> _Aim of the task_: Check each line of the listing for the word "logs" and give only the number of lines that have it.
======
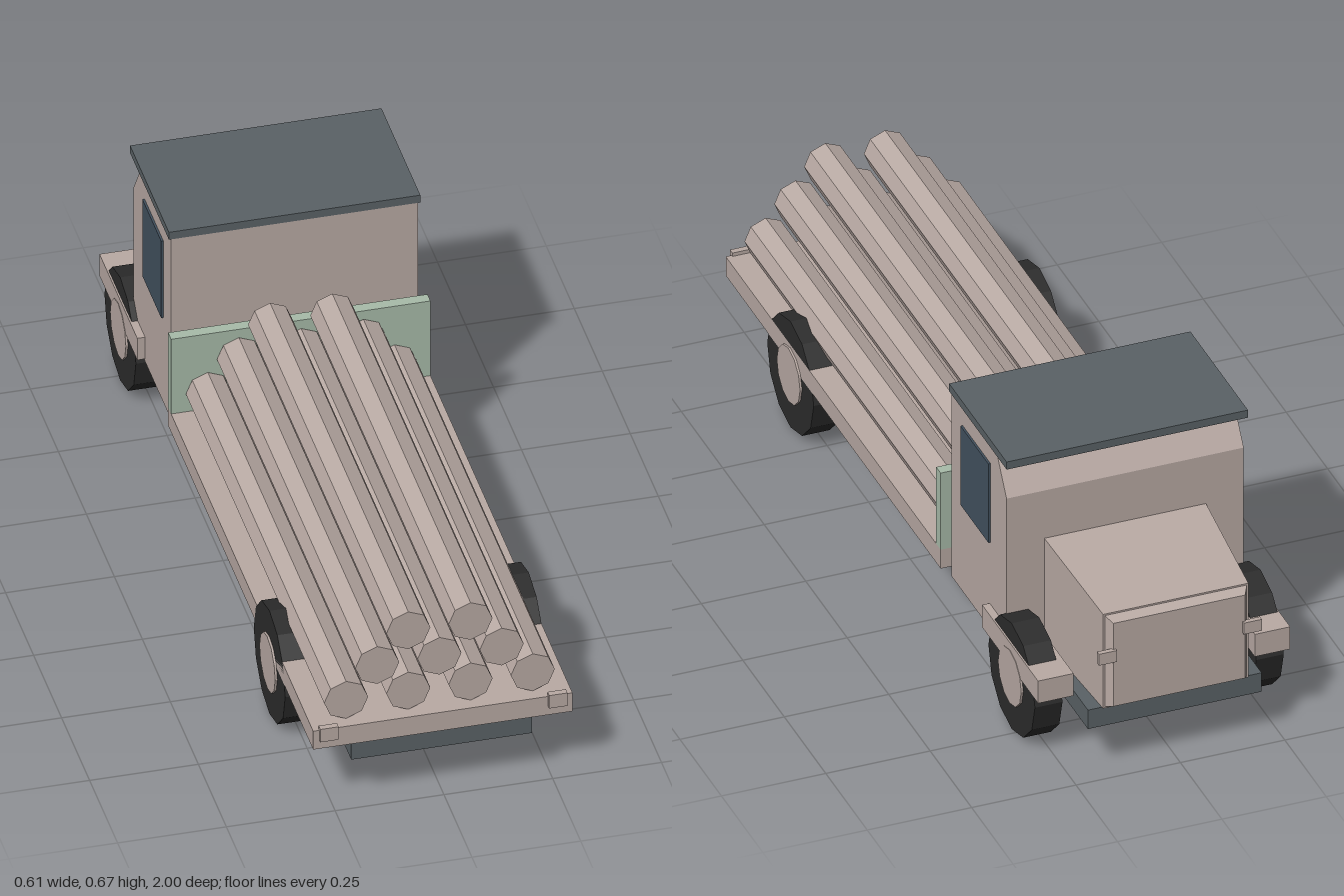
import * as THREE from 'three';

export function createModel() {
  const truck = new THREE.Group();
  truck.name = 'logTruck';

  const material = (name, color) => {
    const m = new THREE.MeshStandardMaterial({ color, flatShading: true });
    m.name = name;
    return m;
  };
  const beige = material('beige', 0xb9aaa4);
  const slate = material('slate', 0x5a6266);
  const green = material('paleGreen', 0xa8bba9);
  const glass = material('windowBlue', 0x42515f);
  const rubber = material('rubber', 0x2c2c2c);

  const add = (name, geometry, mat, parent = truck) => {
    const mesh = new THREE.Mesh(geometry, mat);
    mesh.name = name;
    parent.add(mesh);
    return mesh;
  };
  // Box given by its limits on each axis
  const box = (name, mat, x0, x1, y0, y1, z0, z1) => {
    const g = new THREE.BoxGeometry(x1 - x0, y1 - y0, z1 - z0);
    g.translate((x0 + x1) / 2, (y0 + y1) / 2, (z0 + z1) / 2);
    return add(name, g, mat);
  };
  // Box whose two end faces along z differ: [z, half width, bottom, top]
  const taperedBox = (name, mat, a, b) => {
    const g = new THREE.BoxGeometry(2, 2, 2);
    const p = g.attributes.position;
    for (let i = 0; i < p.count; i++) {
      const [z, w, y0, y1] = p.getZ(i) > 0 ? a : b;
      p.setXYZ(i, p.getX(i) * w, p.getY(i) > 0 ? y1 : y0, z);
    }
    g.computeVertexNormals();
    return add(name, g, mat);
  };

  // Frame, load bed and headboard
  box('chassis', slate, -0.208, 0.208, 0.118, 0.168, -0.966, 0.98);
  box('loadBed', beige, -0.298, 0.298, 0.168, 0.218, -0.305, 0.99);
  box('headboard', green, -0.298, 0.298, 0.218, 0.421, -0.305, -0.278);

  // Cab: side profile with a sloping windscreen, extruded across
  const profile = new THREE.Shape([
    [0.335, 0.163], [0.667, 0.163], [0.667, 0.567], [0.608, 0.653], [0.335, 0.653],
  ].map(([z, y]) => new THREE.Vector2(z, y)));
  const cab = new THREE.ExtrudeGeometry(profile, { depth: 0.568, bevelEnabled: false });
  cab.translate(0, 0, -0.284);
  cab.rotateY(Math.PI / 2);
  add('cab', cab, beige);
  box('roof', slate, -0.289, 0.289, 0.653, 0.673, -0.68, -0.333);

  // Bonnet and bevelled nose
  taperedBox('bonnet', beige, [-0.66, 0.194, 0.168, 0.441], [-0.972, 0.174, 0.168, 0.417]);
  taperedBox('grille', beige, [-0.972, 0.17, 0.172, 0.413], [-0.993, 0.158, 0.182, 0.402]);

  // Stack of octagonal logs
  const logs = new THREE.Group();
  logs.name = 'logs';
  truck.add(logs);
  const logGeometry = new THREE.CylinderGeometry(0.0505, 0.0505, 1.235, 8);
  logGeometry.rotateX(Math.PI / 2);
  [4, 3, 2].forEach((count, row) => {
    for (let i = 0; i < count; i++) {
      const log = add('log', logGeometry, beige, logs);
      log.position.set((i - (count - 1) / 2) * 0.143, 0.268 + row * 0.082, 0.3425);
    }
  });

  // Wheels with hubs
  const tyreGeometry = new THREE.CylinderGeometry(0.14, 0.14, 0.066, 12);
  const hubGeometry = new THREE.CylinderGeometry(0.07, 0.07, 0.07, 12);
  tyreGeometry.rotateZ(Math.PI / 2);
  hubGeometry.rotateZ(Math.PI / 2);
  for (const side of [-1, 1]) {
    for (const z of [0.6, -0.733]) {
      const wheel = new THREE.Group();
      wheel.name = 'wheel';
      wheel.position.set(side * 0.265, 0.14, z);
      add('tyre', tyreGeometry, rubber, wheel);
      add('hub', hubGeometry, beige, wheel).position.x = side * 0.003;
      truck.add(wheel);
    }
    // Paired details on either side
    const pair = (name, mat, x0, x1, ...rest) =>
      box(name, mat, Math.min(side * x0, side * x1), Math.max(side * x0, side * x1), ...rest);
    pair('sideWindow', glass, 0.281, 0.289, 0.393, 0.602, -0.57, -0.402);
    pair('fender', beige, 0.217, 0.302, 0.17, 0.229, -0.902, -0.565);
    pair('headlight', beige, 0.152, 0.195, 0.303, 0.333, -1, -0.988);
    pair('tailLight', beige, 0.242, 0.284, 0.192, 0.227, 0.985, 1);
  }

  return truck;
}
======
> _Reply_: 5